In some cases we have chastised government over the lack promises kept, such as the 10-year mental health strategy that never materialized. Or the lack of community-based resources that were supposed to replace a decade’s worth of hospital bed cuts. Or the long-delayed strategic plan for health care the Local Health Integration Networks were supposed to initially use as a guide for their own integrated health service plans.
In other cases, we’d rather hope the Minister of Health simply forgot some of her promises, such as the one to re-introduce competitive bidding to home care or base the decision to implement a resident quality inspection (RQI) on how many complaints and critical incidents a nursing home experiences. To her credit, both were policy duds and it appears were only offered up once and quickly abandoned.
Matthews has made many promises around fixing long-term care, as has her predecessors. Yet we get a regular serving of scandal on this file, evidence that the fix was either not happening or not happening quickly enough.
When we learned Monday that Matthews had taken the bold step of more than doubling the number of long-term care inspectors, we were both stunned and pleased by the news.
Oddly throughout the day we heard from a number of sources that Matthews had previously made this promise before and never followed through. The suggestion was we shouldn’t celebrate too quickly – at least not before we see the whites of the new inspectors’ eyes.
We weren’t the only individuals to hear this. One media outlet contacted us to see if we knew about this previous commitment. We didn’t.
As the bargaining representative for the long-term care inspectors, we thought this was a promise we’d not easily forget. Did it happen over the Christmas break, or in the dead of summer? Was this announced furtively during a midnight whistle-stop in northern Ontario and reported by a single freezing scribe from a small town paper that didn’t have an online presence? How come it just didn’t search?
Even the provincial NDP had no idea when or if such a detailed commitment had ever been made around the specific number of inspectors – yet one rumour had it she previously offered up 80 new inspectors. Really?
The language in the Long Term Care Act specifies an annual inspection takes place. It provides no definition of what that entails, giving the Minister at least temporary cover to claim that any encounter between a home and an inspector constitutes an annual inspection. For most of us looking at a decade of tragedies in long-term care, the thought that such a minimal intervention would count as an annual inspection was in itself scandalous.
Many found THAT to be the broken promise given the reaction of Matthews to many of those tragedies in long-term care.
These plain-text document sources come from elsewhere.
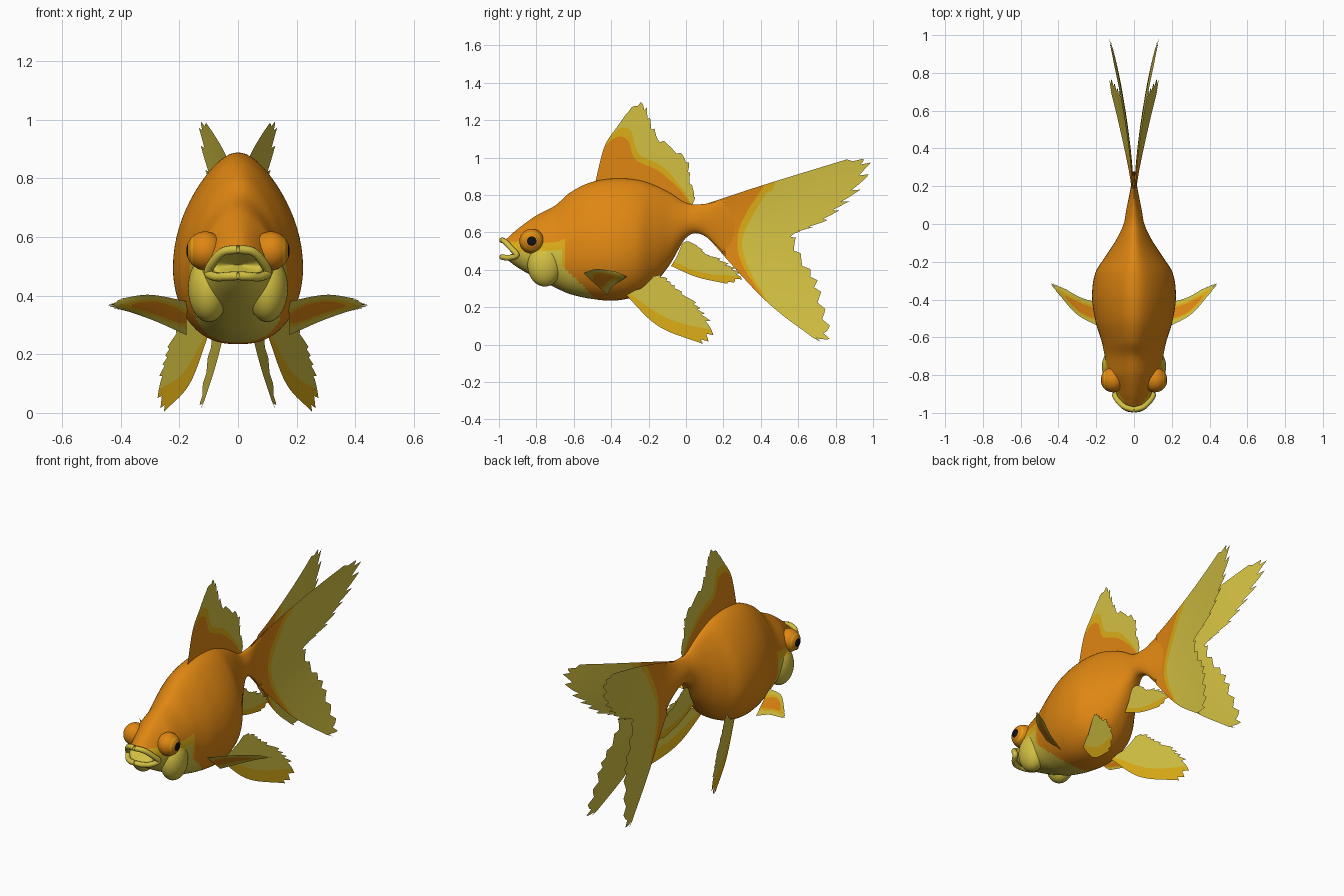
import bpy, math
from mathutils import Vector

if "Cube" in bpy.data.objects:
    bpy.data.objects.remove(bpy.data.objects["Cube"])


def material(name, rgb):
    m = bpy.data.materials.new(name)
    m.diffuse_color = (*rgb, 1)
    m.use_nodes = True
    m.node_tree.nodes["Principled BSDF"].inputs["Base Color"].default_value = m.diffuse_color
    return m


MATS = [material("orange", (0.74, 0.24, 0.006)),
        material("amber", (0.72, 0.42, 0.008)),
        material("pale yellow", (0.65, 0.53, 0.055)),
        material("pupil black", (0.006, 0.006, 0.008))]
ORANGE, AMBER, PALE, BLACK = range(4)


def spline(pts, u):
    """Smooth curve through points, u from 0 to 1."""
    n = len(pts) - 1
    f = min(max(u, 0), 1) * n
    i = min(int(f), n - 1)
    f -= i
    b, c = Vector(pts[i]), Vector(pts[i + 1])
    a = Vector(pts[i - 1]) if i else 2 * b - c
    d = Vector(pts[i + 2]) if i + 2 <= n else 2 * c - b
    return b + 0.5 * f * (c - a + f * (2 * a - 5 * b + 4 * c - d + f * (3 * (b - c) + d - a)))


def grid(name, point, ns, nt, colour, closed=False, mirror=False):
    """Surface from point(s, t); colour gets s, t and the face centre."""
    cols = ns if closed else ns + 1
    verts = [point(i / ns, j / nt) for j in range(nt + 1) for i in range(cols)]
    faces = [(j * cols + i, j * cols + (i + 1) % cols,
              (j + 1) * cols + (i + 1) % cols, (j + 1) * cols + i)
             for j in range(nt) for i in range(ns)]
    me = bpy.data.meshes.new(name)
    me.from_pydata(verts, [], faces)
    for m in MATS:
        me.materials.append(m)
    for k, p in enumerate(me.polygons):
        p.use_smooth = True
        p.material_index = colour((k % ns + 0.5) / ns, (k // ns + 0.5) / nt, p.center)
    ob = bpy.data.objects.new(name, me)
    bpy.context.collection.objects.link(ob)
    if mirror:
        ob.modifiers.new("mirror", "MIRROR").use_clip = False
    return ob


def fin(name, rows, colour, jag, teeth, x=None, mirror=False):
    """Thin fin lofted root to tip, with a ragged tip; x(y, z) places flat rows."""
    def point(s, t):
        wob = (s * teeth + 0.3 * math.sin(s * 17)) % 1
        t -= jag * wob * t ** 8
        p = spline([spline(r, s) for r in rows], t)
        return p if x is None else Vector((x(*p), *p))
    return grid(name, point, 130, 40, colour, mirror=mirror)


# Body: stations of y, top, bottom, half width
STATIONS = [(-.97, .555, .465, .085), (-.90, .618, .412, .112), (-.80, .69, .355, .14),
            (-.70, .743, .305, .155), (-.62, .812, .27, .172), (-.51, .867, .245, .205),
            (-.38, .888, .235, .222), (-.26, .88, .262, .205), (-.17, .852, .325, .15),
            (-.085, .81, .43, .095), (0, .757, .57, .055), (.08, .75, .59, .04),
            (.18, .768, .51, .02), (.28, .80, .385, .003)]


def body_point(s, t):
    inner = t < 0.04                       # first rows fold back into the mouth
    y, top, bot, hw = spline(STATIONS, max(0, (t - 0.04) / 0.96))
    a = s * math.tau
    c, u = math.cos(a), math.sin(a)
    zc = bot + 0.4 * (top - bot)
    if u >= 0:
        x, z = hw * c * (1 - 0.28 * u * u), zc + (top - zc) * u
    else:
        x, z = hw * math.copysign(abs(c) ** 0.82, c), zc + (zc - bot) * u
    y += 7 * x * x * max(0, min(1, (-.8 - y) / .17))   # rounded snout
    if inner:
        k = t / 0.04
        x, z, y = x * k, .505 + (z - .505) * k, -.89 + (y + .89) * k
    return Vector((x, y, z))


def body_colour(s, t, c):
    edge = 0.42 - 1.0 * (c.y + .66)
    if t < 0.04 or (c.y < -.66 and c.z < .495) or (c.z < edge and c.y > -.66):
        return PALE
    return AMBER if c.y < -.65 and c.z < .55 else ORANGE


grid("body", body_point, 72, 125, body_colour, closed=True)


# Ball parts whose pole points sideways along x
def ball(name, centre, radii, colour):
    def point(s, t):
        a, b = s * math.tau, t * math.pi
        return Vector((centre[0] + radii[0] * math.cos(b),
                       centre[1] + radii[1] * math.sin(b) * math.cos(a),
                       centre[2] + radii[2] * math.sin(b) * math.sin(a)))
    return grid(name, point, 40, 48, colour, closed=True, mirror=True)


# Eyes with pupil and thin amber ring
ball("eyes", (.112, -.825, .553), (.064, .066, .066),
     lambda s, t, c: BLACK if t < .13 else AMBER if .23 < t < .27 else ORANGE)
# Gill covers
ball("gill_covers", (.10, -.755, .425), (.07, .092, .115),
     lambda s, t, c: AMBER if c.z > .5 else PALE)

# Lips: a tube round the open mouth
LIPS = [(0, -.984, .558), (.05, -.968, .55), (.085, -.935, .515), (.102, -.905, .478),
        (.075, -.945, .464), (.04, -.975, .466), (0, -.984, .468)]


def lip_point(s, t):
    p = spline(LIPS, t)
    d = (spline(LIPS, t + .01) - spline(LIPS, t - .01)).normalized()
    n = (p - Vector((0, -.90, .51))).normalized()
    n = (n - d * n.dot(d)).normalized()
    a = s * math.tau
    return p + 0.015 * (n * math.cos(a) + d.cross(n) * math.sin(a))


grid("lips", lip_point, 12, 40, lambda s, t, c: PALE, closed=True, mirror=True)


# Tail fins: a mirrored pair of forked sheets spreading from the tail root
TAIL = [[(.10, .75), (.10, .67), (.10, .59)],
        [(.42, .855), (.31, .68), (.275, .56), (.30, .43), (.42, .24)],
        [(.86, .99), (.975, .992), (.992, .945), (.965, .87), (.91, .80), (.85, .74), (.75, .66),
         (.65, .615), (.595, .59), (.60, .53), (.64, .44), (.70, .36), (.73, .26),
         (.765, .13), (.78, .04), (.74, .01), (.70, .02)]]
fin("tail_fins", TAIL,
    lambda s, t, c: ORANGE if t < .5 else AMBER if t < .54 + .1 * max(0, .3 - s) else PALE,
    .05, 19, lambda y, z: .003 + .13 * (math.hypot(y - .2, z - .65) / .85) ** 1.5
    if y > .2 else .003, mirror=True)

# Dorsal fin
DORSAL = [[(-.487, .86), (-.36, .87), (-.2, .85), (-.085, .79), (.03, .74)],
          [(-.435, 1.06), (-.37, 1.11), (-.31, 1.09), (-.27, .99), (-.15, .93),
           (-.04, .835), (.03, .745)],
          [(-.36, 1.176), (-.31, 1.246), (-.27, 1.285), (-.22, 1.29), (-.185, 1.2), (-.14, 1.11),
           (-.06, 1.05), (.015, .98), (.025, .88), (.05, .80), (.035, .745)]]
fin("dorsal_fin", DORSAL,
    lambda s, t, c: ORANGE if t < .5 else AMBER if t < .62 else PALE,
    .06, 13, lambda y, z: 0)

# Anal fin
ANAL = [[(-.08, .42), (-.05, .47), (-.02, .54)],
        [(.06, .36), (.09, .42), (0, .55)],
        [(.22, .325), (.29, .34), (.30, .375), (.235, .43), (.17, .465), (.11, .485),
         (.075, .52), (.02, .55)]]
fin("anal_fin", ANAL, lambda s, t, c: AMBER if s < .25 else PALE, .08, 11, lambda y, z: 0)

# Pelvic fins
PELVIC = [[(-.335, .28), (-.29, .285), (-.24, .30)],
          [(-.15, .10), (-.07, .165), (-.10, .24), (-.2, .335)],
          [(.09, .003), (.145, .03), (.14, .11), (.09, .18), (.045, .235), (-.03, .29),
           (-.08, .335), (-.12, .37), (-.17, .37)]]
fin("pelvic_fins", PELVIC, lambda s, t, c: AMBER if s < .2 else PALE,
    .08, 12, lambda y, z: .22 + .37 * y, mirror=True)

# Pectoral fins
PECTORAL = [[(.17, -.55, .38), (.175, -.48, .32), (.175, -.42, .265)],
            [(.30, -.48, .403), (.29, -.44, .36), (.28, -.39, .312)],
            [(.40, -.37, .39), (.445, -.31, .365), (.37, -.34, .345)]]


def pectoral_colour(s, t, c):
    r = math.hypot((s - .5) / .25, (t - .35) / .4)
    return ORANGE if r < 1 else AMBER if r < 1.35 else PALE


fin("pectoral_fins", PECTORAL, pectoral_colour, .08, 8, mirror=True)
Now the homes will be subject to a full and detailed RQI every year – provided 100 new inspectors will be enough.
At least that’s the promise.
We will, at least, remember this.